The regulation of milk trace mineral homeostasis requires the temporal integration of three main processes, (A) mineral uptake into the secretory mammary epithelial cell (MEC); followed by (B) mineral secretion from MEC into the alveoli lumen of the mammary gland for sequestration in milk; and then (C) milk release in response to suckling. Trace mineral requirements of term infants are generally met by exclusive breast-feeding through about the first 6 months of life and although milk zinc (Zn), iron (Fe), and copper (Cu) concentrations are relatively refractory to maternal trace mineral status, they normally decline throughout lactation. Recently, Zn-, Fe- and Cu-specific transporters have been identified that regulate trace element uptake and efflux in various cell types; however, there is currently little information available regarding the processes through which the mammary gland regulates milk trace mineral transport. The homology of trace mineral transporters between species permits the utilization of rodent models to examine the regulation of mammary gland mineral transport.
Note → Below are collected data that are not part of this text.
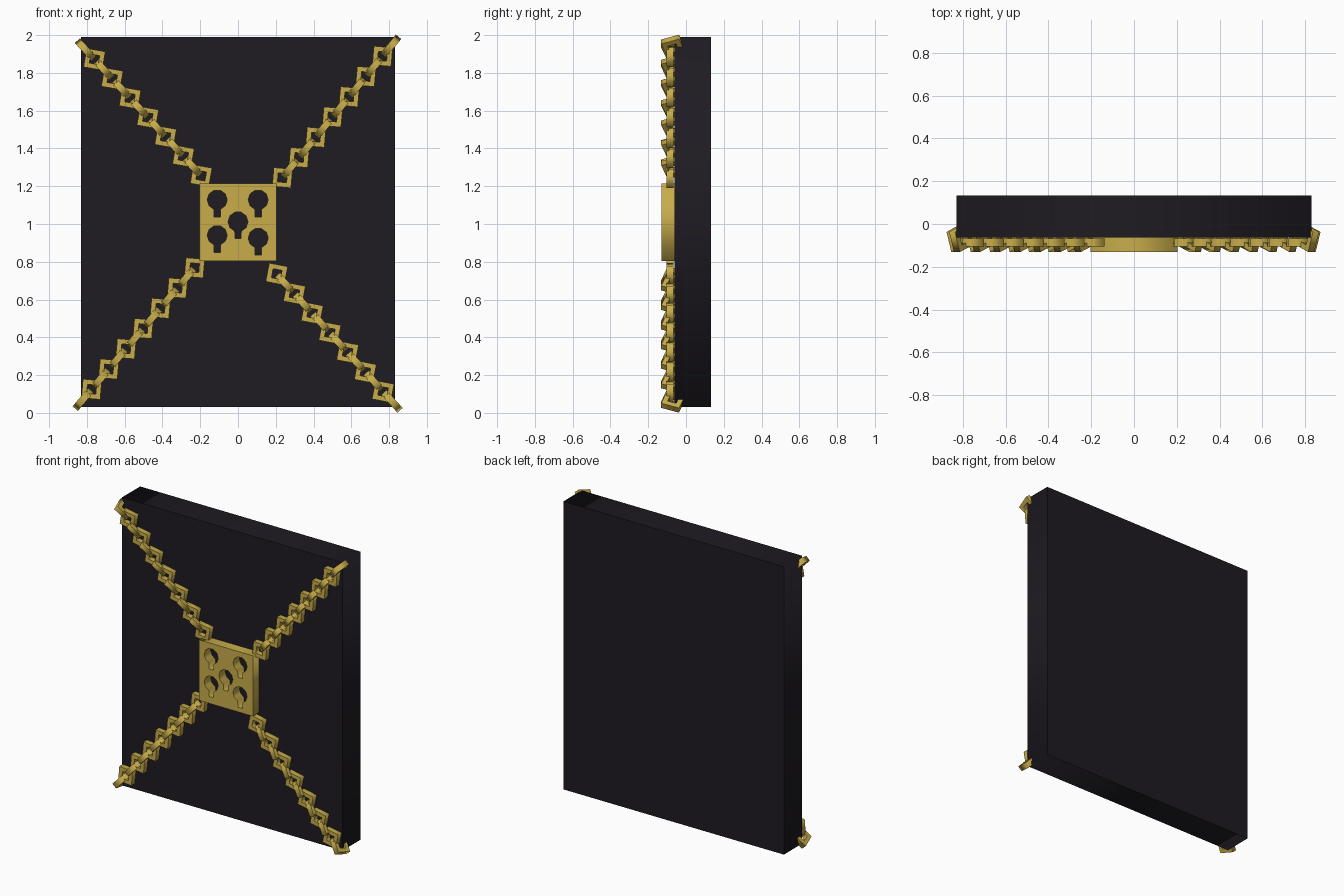
import bpy
from math import sin, cos, radians
from mathutils import Vector, Matrix

if "Cube" in bpy.data.objects:
    bpy.data.objects.remove(bpy.data.objects["Cube"])


def material(name, color):
    m = bpy.data.materials.new(name)
    m.diffuse_color = (*color, 1)
    m.use_nodes = True
    m.node_tree.nodes["Principled BSDF"].inputs["Base Color"].default_value = m.diffuse_color
    return m


gold = material("gold", (0.58, 0.42, 0.07))
dark = material("dark", (0.013, 0.011, 0.016))


def plate_mesh(name, loops, depth, mat):
    """Flat plate from an outline plus hole outlines, extruded to a thickness."""
    cu = bpy.data.curves.new(name + "_profile", 'CURVE')
    cu.dimensions = '2D'
    cu.fill_mode = 'BOTH'
    cu.extrude = depth / 2
    for loop in loops:
        s = cu.splines.new('POLY')
        s.points.add(len(loop) - 1)
        for p, (x, y) in zip(s.points, loop):
            p.co = (x, y, 0, 1)
        s.use_cyclic_u = True
    tmp = bpy.data.objects.new(name + "_tmp", cu)
    me = bpy.data.meshes.new_from_object(tmp)
    bpy.data.objects.remove(tmp)
    bpy.data.curves.remove(cu)
    me.name = name
    me.materials.clear()
    me.materials.append(mat)
    return me


def place(name, me, matrix):
    ob = bpy.data.objects.new(name, me)
    bpy.context.collection.objects.link(ob)
    ob.matrix_world = matrix
    return ob


def frame(loc, ax, ay):
    """Matrix from a location and two perpendicular local axes."""
    m = Matrix((ax, ay, ax.cross(ay))).transposed().to_4x4()
    m.translation = loc
    return m


def rect(x0, x1, y0, y1):
    return [(x0, y0), (x1, y0), (x1, y1), (x0, y1)]


def keyhole(cx, cz, r=0.053, slot=0.017, drop=0.09):
    arc = [radians(-71 + 322 * i / 9) for i in range(10)]
    return ([(cx + r * cos(a), cz + r * sin(a)) for a in arc]
            + [(cx - slot, cz - drop), (cx + slot, cz - drop)])


X, Y, Z = Vector((1, 0, 0)), Vector((0, 1, 0)), Vector((0, 0, 1))

# Door slab
slab = plate_mesh("door_slab", [rect(-0.83, 0.83, 0.03, 1.99)], 0.195, dark)
place("door_slab", slab, frame(Vector((0, 0.0355, 0)), X, Z))

# Square lock plate with five keyholes
holes = [(-0.11, 1.128), (0.107, 1.128), (0, 1.012), (-0.11, 0.94), (0.107, 0.925)]
lock = plate_mesh("lock_plate", [rect(-0.203, 0.203, 0.803, 1.215)]
                  + [keyhole(*h) for h in holes], 0.07, gold)
place("lock_plate", lock, frame(Vector((0, -0.096, 0)), X, Z))

# Chains: inner link centre, outer link centre, roll of the flat links
link = plate_mesh("chain_link", [rect(-0.05, 0.05, -0.05, 0.05),
                                 rect(-0.024, 0.024, -0.024, 0.024)], 0.037, gold)
chains = {
    "upper_left": ((-0.195, 1.256), (-0.76, 1.872), -10),
    "upper_right": ((0.235, 1.245), (0.765, 1.888), -5),
    "lower_left": ((-0.23, 0.768), (-0.775, 0.125), -5),
    "lower_right": ((0.205, 0.735), (0.768, 0.113), -11),
}
COUNT, TILT = 7, radians(20)
for side, (a, b, roll) in chains.items():
    start, end = Vector((a[0], 0, a[1])), Vector((b[0], 0, b[1]))
    step = (end - start) / (COUNT - 1)
    d = step.normalized()
    r = radians(roll)
    for i in range(COUNT):
        c = start + step * i
        # Link lying flat on the door
        place(f"{side}_flat_link_{i}", link,
              frame(c - Y * 0.086, X * cos(r) + Z * sin(r), Z * cos(r) - X * sin(r)))
        # Link standing on edge, tilted toward the lock
        place(f"{side}_edge_link_{i}", link,
              frame(c + step / 2 - Y * 0.067,
                    d * cos(TILT) - Y * sin(TILT), d * sin(TILT) + Y * cos(TILT)))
Therefore, we have used the lactating rat to determine changes in mammary gland Zn, Fe and Cu transporter expression and localization that occur throughout lactation and in response to maternal trace mineral deficiency in hope of elucidating some of the changes which occur during mammary gland trace element homeostasis and also may be occurring in lactating women.
All Science Journal Classification (ASJC) codes
- Molecular Medicine
- Molecular Biology
- Clinical Biochemistry